• **Required action**
The answer must consist of each line below that contains the string "range".

• **Record extracts**
▽

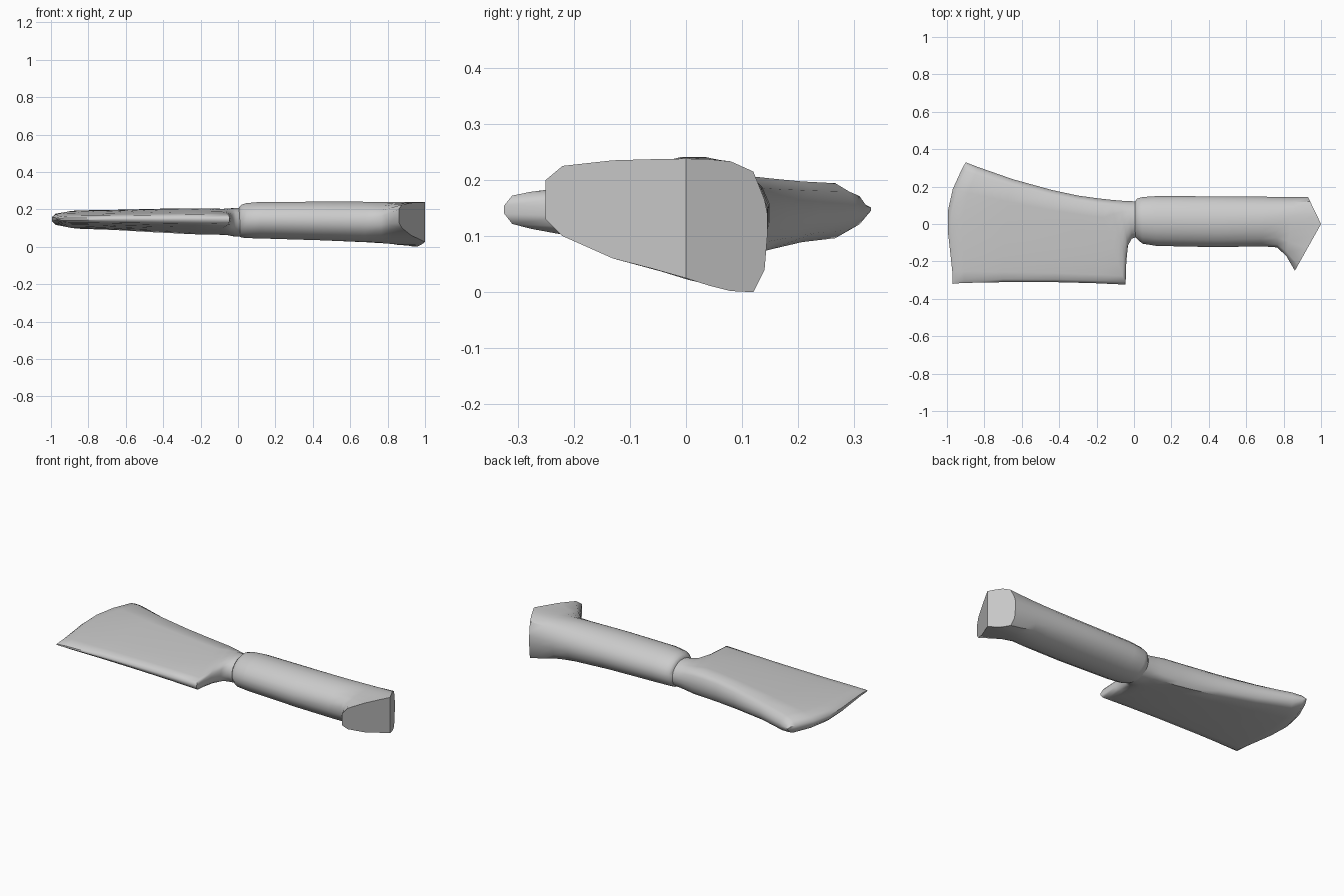
import bpy, bmesh, math

if "Cube" in bpy.data.objects:
    bpy.data.objects.remove(bpy.data.objects["Cube"])

N = 10  # columns across each ring; every column has a top and a bottom point


def mix(a, b, t):
    return a + (b - a) * t


def loft(name, rings, angle):
    """Skin rings of (x, y, z_top, z_bottom) columns; close both ends with strips."""
    bm = bmesh.new()
    loops = []
    for ring in rings:
        pts = [(x, y, t) for x, y, t, b in ring] + [(x, y, b) for x, y, t, b in reversed(ring)]
        loops.append([bm.verts.new(p) for p in pts])
    m = 2 * N
    for a, b in zip(loops, loops[1:]):
        for i in range(m):
            j = (i + 1) % m
            bm.faces.new((a[i], a[j], b[j], b[i]))
    for lp in (loops[0], loops[-1]):
        for i in range(N - 1):
            bm.faces.new((lp[i], lp[i + 1], lp[m - 2 - i], lp[m - 1 - i]))
    bmesh.ops.recalc_face_normals(bm, faces=bm.faces[:])
    mesh = bpy.data.meshes.new(name)
    bm.to_mesh(mesh)
    bm.free()
    ob = bpy.data.objects.new(name, mesh)
    bpy.context.collection.objects.link(ob)
    bpy.ops.object.select_all(action='DESELECT')
    ob.select_set(True)
    bpy.context.view_layer.objects.active = ob
    bpy.ops.object.shade_smooth_by_angle(angle=math.radians(angle))
    return ob


# Round section: position across (0..1) and half thickness
ROUND = []
for k in range(N):
    th = math.pi * (k + 0.5) / N
    edge = math.cos(math.pi * 0.5 / N)
    ROUND.append((0.5 - 0.5 * math.cos(th) / edge, math.sin(th)))

# Wedge section: thin cutting edge, thick rounded spine
WEDGE = list(zip((0, .03, .1, .25, .42, .6, .78, .94, .98, 1),
                 (.1, .35, .45, .6, .72, .84, .94, 1, .7, .2)))


# Blade: each ring runs from the cutting edge / heel up to the spine
def blade_ring(xe, ye, xs, ys, half, zc, bulge, w):
    ring = []
    for (u0, h0), (u1, h1) in zip(WEDGE, ROUND):
        u, h = mix(u0, u1, w), mix(h0, h1, w) * half
        x = mix(xe, xs, u) - bulge * math.sin(math.pi * u ** 1.4)
        z = mix(mix(.148, zc, w), zc, u)
        ring.append((x, mix(ye, ys, u), z + h, z - h))
    return ring


blade = [
    (-.97, -.32, -.90, .33, .013, .148, .067, 0),
    (-.955, -.318, -.88, .322, .036, .146, .064, 0),
    (-.91, -.315, -.83, .303, .049, .145, .050, 0),
    (-.70, -.311, -.65, .24, .054, .143, .015, 0),
    (-.42, -.311, -.44, .182, .063, .139, 0, 0),
    (-.22, -.316, -.30, .152, .068, .137, 0, 0),
    (-.045, -.324, -.20, .138, .071, .134, 0, .05),
    (-.041, -.20, -.13, .130, .074, .132, 0, .25),
    (-.032, -.115, -.075, .125, .076, .131, 0, .6),
    (-.012, -.078, -.03, .122, .078, .130, 0, .9),
    (.03, -.065, .03, .121, .078, .130, 0, 1),
]
loft("blade", [blade_ring(*r) for r in blade], 50)

# Handle: round grip blending into a hooked pommel
END = [(-.25, .20, .13), (-.22, .225, .10), (-.13, .235, .06), (-.06, .237, .042),
       (0, .238, .025), (.04, .237, .012), (.08, .233, .002), (.12, .215, 0),
       (.14, .165, .04), (.145, .14, .10)]


def handle_ring(xb, y0, xt, y1, zb, zt, w):
    ring = []
    for (v0, h), (ye, te, be) in zip(ROUND, END):
        v = mix(v0, (ye + .25) / .395, w)
        c, r = (zb + zt) / 2, (zt - zb) / 2
        ring.append((mix(xb, xt, v), mix(y0, y1, v), mix(c + r * h, te, w), mix(c - r * h, be, w)))
    return ring


grip = [
    (.005, -.065, .005, .122, .055, .210, 0),
    (.018, -.082, .018, .136, .048, .226, 0),
    (.045, -.105, .045, .144, .045, .234, 0),
    (.12, -.117, .12, .149, .043, .241, 0),
    (.45, -.124, .45, .148, .033, .242, 0),
    (.68, -.119, .68, .146, .024, .242, .08),
    (.765, -.125, .78, .145, .020, .241, .3),
    (.815, -.172, .86, .145, .014, .240, .65),
]
rings = [handle_ring(*r) for r in grip]
# Pommel end face: two slanted planes meeting in a ridge at y = 0
rings.append([(mix(1, .86, -y / .25) if y < 0 else mix(1, .93, y / .145), y, t, b)
              for y, t, b in END])
loft("handle", rings, 40)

△

• **Output**
        for i in range(m):
        for i in range(N - 1):
for k in range(N):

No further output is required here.